What to do → Filter the records below for the word "function". Copy each line that holds it.

Exercise inputs →

··········

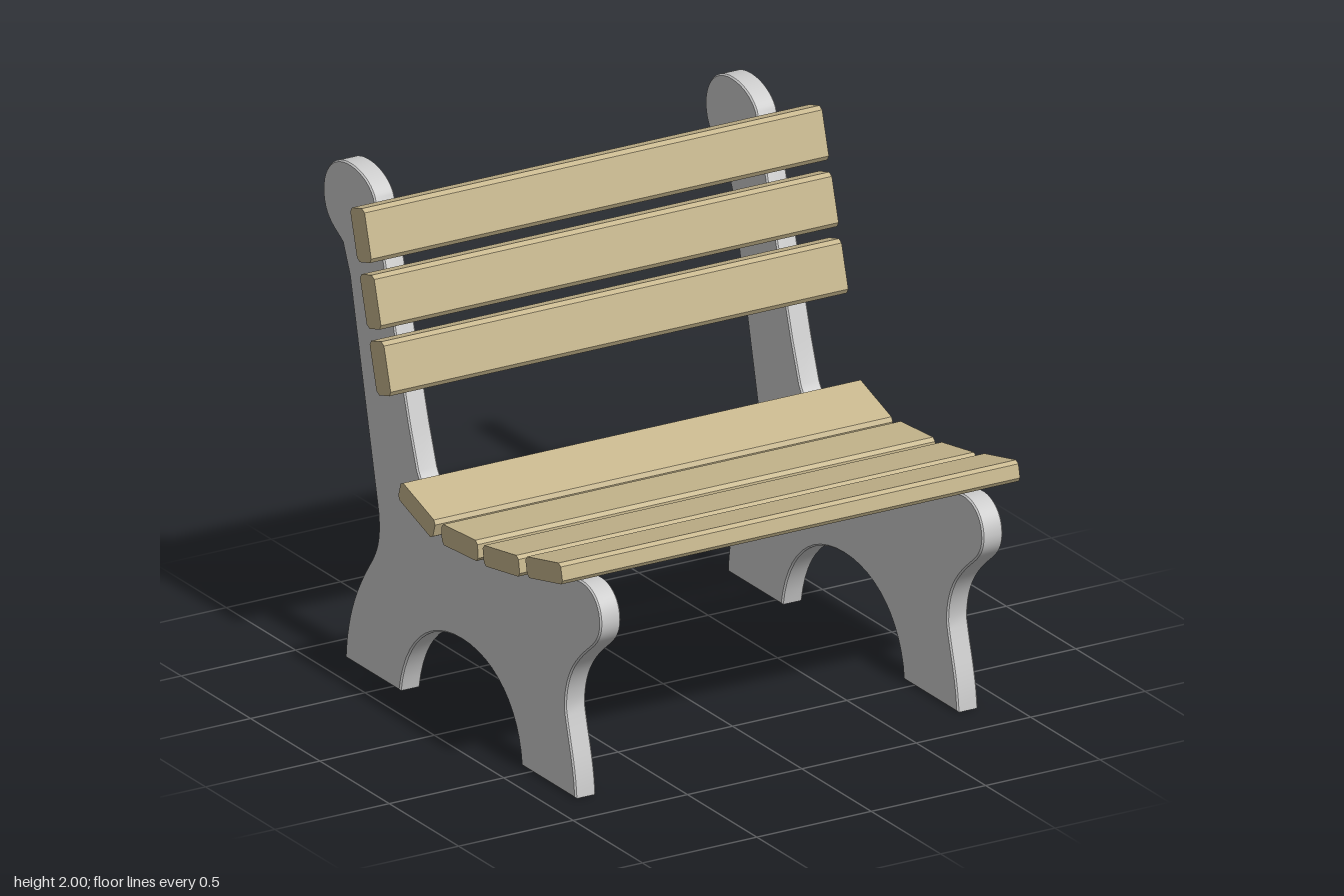
import * as THREE from 'three';
import { toCreasedNormals } from 'three/addons/utils/BufferGeometryUtils.js';

const metal = new THREE.MeshStandardMaterial({ color: 0xcccccc });
const wood = new THREE.MeshStandardMaterial({ color: 0xc6b68d });
const points = (list) => list.map(([z, y]) => new THREE.Vector2(z, y));

// Extrudes a side profile drawn in (z, y) along x, centred on x = 0
function extrudeAcross(shape, width, bevel) {
  const geometry = new THREE.ExtrudeGeometry(shape, {
    depth: width - 2 * bevel,
    bevelEnabled: bevel > 0,
    bevelThickness: bevel,
    bevelSize: bevel,
    bevelOffset: -bevel,
    bevelSegments: 1,
    curveSegments: 12,
  });
  geometry.translate(0, 0, -(width - 2 * bevel) / 2);
  geometry.rotateY(-Math.PI / 2);
  return toCreasedNormals(geometry, 0.6);
}

// Side frame: legs, scrolled seat front, and raked back post in one profile
function frameGeometry() {
  const shape = new THREE.Shape();
  shape.moveTo(0.82, 0);
  shape.bezierCurveTo(0.81, 0.14, 0.77, 0.22, 0.745, 0.34);
  shape.bezierCurveTo(0.745, 0.5, 0.85, 0.58, 0.93, 0.645);
  shape.bezierCurveTo(0.98, 0.685, 1, 0.72, 1, 0.765);
  shape.bezierCurveTo(1, 0.85, 0.92, 0.91, 0.82, 0.885);
  // dished seat rest
  shape.bezierCurveTo(0.62, 0.83, 0.25, 0.777, 0, 0.777);
  shape.bezierCurveTo(-0.15, 0.78, -0.27, 0.84, -0.32, 0.93);
  shape.lineTo(-0.377, 1.09);
  // back post with rounded head
  shape.lineTo(-0.632, 1.92);
  shape.bezierCurveTo(-0.66, 1.97, -0.73, 2, -0.81, 2);
  shape.bezierCurveTo(-0.92, 2, -1, 1.93, -1, 1.837);
  shape.bezierCurveTo(-1, 1.72, -0.91, 1.7, -0.86, 1.665);
  shape.lineTo(-0.81, 1.55);
  shape.lineTo(-0.605, 0.67);
  // rear leg
  shape.bezierCurveTo(-0.59, 0.57, -0.61, 0.52, -0.65, 0.46);
  shape.bezierCurveTo(-0.75, 0.33, -0.83, 0.2, -0.84, 0);
  shape.lineTo(-0.447, 0);
  // arch between the legs
  shape.bezierCurveTo(-0.41, 0.22, -0.24, 0.36, 0, 0.36);
  shape.bezierCurveTo(0.24, 0.36, 0.41, 0.22, 0.43, 0);
  shape.closePath();
  return extrudeAcross(shape, 0.09, 0.006);
}

// Plank with chamfered long edges
function slatGeometry(depth, height, c) {
  const z = depth / 2, y = height / 2;
  const shape = new THREE.Shape(points([
    [z, -y + c], [z, y - c], [z - c, y], [-z + c, y],
    [-z, y - c], [-z, -y + c], [-z + c, -y], [z - c, -y],
  ]));
  return extrudeAcross(shape, 2, 0);
}

export function createModel() {
  const bench = new THREE.Group();
  bench.name = 'bench';

  const add = (name, geometry, material, x, y, z, tilt = 0) => {
    const mesh = new THREE.Mesh(geometry, material);
    mesh.name = name;
    mesh.position.set(x, y, z);
    mesh.rotation.x = THREE.MathUtils.degToRad(tilt);
    bench.add(mesh);
  };

  const frame = frameGeometry();
  add('leftFrame', frame, metal, 0.835, 0, 0);
  add('rightFrame', frame, metal, -0.835, 0, 0);

  // Seat slats follow the dished rest: z, y, tilt
  const seatSlat = slatGeometry(0.262, 0.082, 0.014);
  [[0.79, 0.934, 13], [0.482, 0.867, 9.5], [0.183, 0.838, 4], [-0.127, 0.863, -18]]
    .forEach(([z, y, tilt], i) => add(`seatSlat${i + 1}`, seatSlat, wood, 0, y, z, -tilt));

  // Back slats lean along the post
  const backSlat = slatGeometry(0.107, 0.208, 0.016);
  for (let i = 0; i < 3; i++) {
    add(`backSlat${i + 1}`, backSlat, wood, 0, 1.343 + i * 0.244, -0.39 - i * 0.07, -16);
  }
  return bench;
}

··········

Finished exercise →
function extrudeAcross(shape, width, bevel) {
function frameGeometry() {
function slatGeometry(depth, height, c) {
export function createModel() {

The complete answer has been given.